Baseline data of the Resilience for Eating and Activity Despite Inequality (READI) study were used. In total, 4139 women (18–46 years) completed a postal survey assessing physical environmental perceptions (aesthetics, neighbourhood physical activity environment, personal safety, neighbourhood social cohesion), physical activity, and socio-demographics. Objectively-assessed data on street connectivity and density of destinations were collected using a Geographic Information System database and based on the objective z-scores, an objective destinations/connectivity score was calculated. This index was positively scored, with higher scores representing a more favourable environment. Two-level mixed models regression analyses were conducted and the MacKinnon product-of-coefficients test was used to examine the mediating effects.
The destinations/connectivity score was positively associated with transport-related walking. The perceived physical activity environment mediated 6.1% of this positive association. The destinations/connectivity score was negatively associated with leisure-time walking. Negative perceptions of aesthetics, personal safety and social cohesion of the neighbourhood jointly mediated 24.1% of this negative association.

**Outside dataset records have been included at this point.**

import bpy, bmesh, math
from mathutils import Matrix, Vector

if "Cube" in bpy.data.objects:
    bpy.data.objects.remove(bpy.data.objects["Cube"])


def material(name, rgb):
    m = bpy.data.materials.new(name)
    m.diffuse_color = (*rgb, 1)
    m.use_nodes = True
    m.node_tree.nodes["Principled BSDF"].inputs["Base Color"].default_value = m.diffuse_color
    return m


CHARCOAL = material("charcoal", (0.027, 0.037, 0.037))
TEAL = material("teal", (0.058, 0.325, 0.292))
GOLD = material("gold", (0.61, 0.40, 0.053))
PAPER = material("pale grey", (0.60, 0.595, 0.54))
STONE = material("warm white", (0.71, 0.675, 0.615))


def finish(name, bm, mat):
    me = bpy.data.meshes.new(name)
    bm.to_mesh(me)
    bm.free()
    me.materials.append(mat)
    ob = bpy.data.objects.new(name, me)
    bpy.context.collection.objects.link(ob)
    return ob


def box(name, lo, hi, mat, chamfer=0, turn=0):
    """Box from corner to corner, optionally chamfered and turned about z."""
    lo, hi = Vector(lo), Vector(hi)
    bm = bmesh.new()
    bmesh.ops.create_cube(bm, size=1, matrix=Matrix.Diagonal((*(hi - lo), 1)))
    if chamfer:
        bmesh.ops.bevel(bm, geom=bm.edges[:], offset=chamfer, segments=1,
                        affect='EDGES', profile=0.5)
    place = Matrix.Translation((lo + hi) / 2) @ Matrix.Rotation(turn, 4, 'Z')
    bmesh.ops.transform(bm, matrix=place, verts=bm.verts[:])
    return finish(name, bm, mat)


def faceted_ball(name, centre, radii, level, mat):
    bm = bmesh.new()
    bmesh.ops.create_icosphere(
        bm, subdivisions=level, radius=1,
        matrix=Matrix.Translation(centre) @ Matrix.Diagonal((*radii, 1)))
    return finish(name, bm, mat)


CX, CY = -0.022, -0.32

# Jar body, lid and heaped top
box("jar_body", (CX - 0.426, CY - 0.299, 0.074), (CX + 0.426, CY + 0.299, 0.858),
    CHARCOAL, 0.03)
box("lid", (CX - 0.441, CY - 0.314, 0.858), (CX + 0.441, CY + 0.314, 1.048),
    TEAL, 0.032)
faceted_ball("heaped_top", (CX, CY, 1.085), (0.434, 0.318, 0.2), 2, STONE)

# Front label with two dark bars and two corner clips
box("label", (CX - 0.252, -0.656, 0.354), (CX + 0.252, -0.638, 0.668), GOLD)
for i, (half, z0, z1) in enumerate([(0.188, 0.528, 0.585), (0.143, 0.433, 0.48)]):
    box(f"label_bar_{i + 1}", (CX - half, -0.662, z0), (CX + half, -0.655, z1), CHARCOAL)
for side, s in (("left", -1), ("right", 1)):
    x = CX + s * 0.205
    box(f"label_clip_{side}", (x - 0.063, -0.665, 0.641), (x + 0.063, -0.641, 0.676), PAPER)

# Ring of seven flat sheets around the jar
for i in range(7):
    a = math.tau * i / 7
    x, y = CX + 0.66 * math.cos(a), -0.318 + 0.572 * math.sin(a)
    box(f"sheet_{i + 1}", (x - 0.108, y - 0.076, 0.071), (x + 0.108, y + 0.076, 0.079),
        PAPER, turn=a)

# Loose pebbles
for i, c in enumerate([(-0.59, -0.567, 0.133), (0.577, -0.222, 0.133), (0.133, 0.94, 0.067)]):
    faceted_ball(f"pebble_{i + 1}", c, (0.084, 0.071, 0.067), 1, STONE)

For women living in socio-economically disadvantaged neighbourhoods, environmental perceptions were important mediators of the relationship between the objective built environment and walking. To increase both transport-related and leisure-time walking, it is necessary to improve both objective walkability-related characteristics (street connectivity and proximity of destinations), and perceptions of personal safety, favourable aesthetics and neighbourhood social cohesion.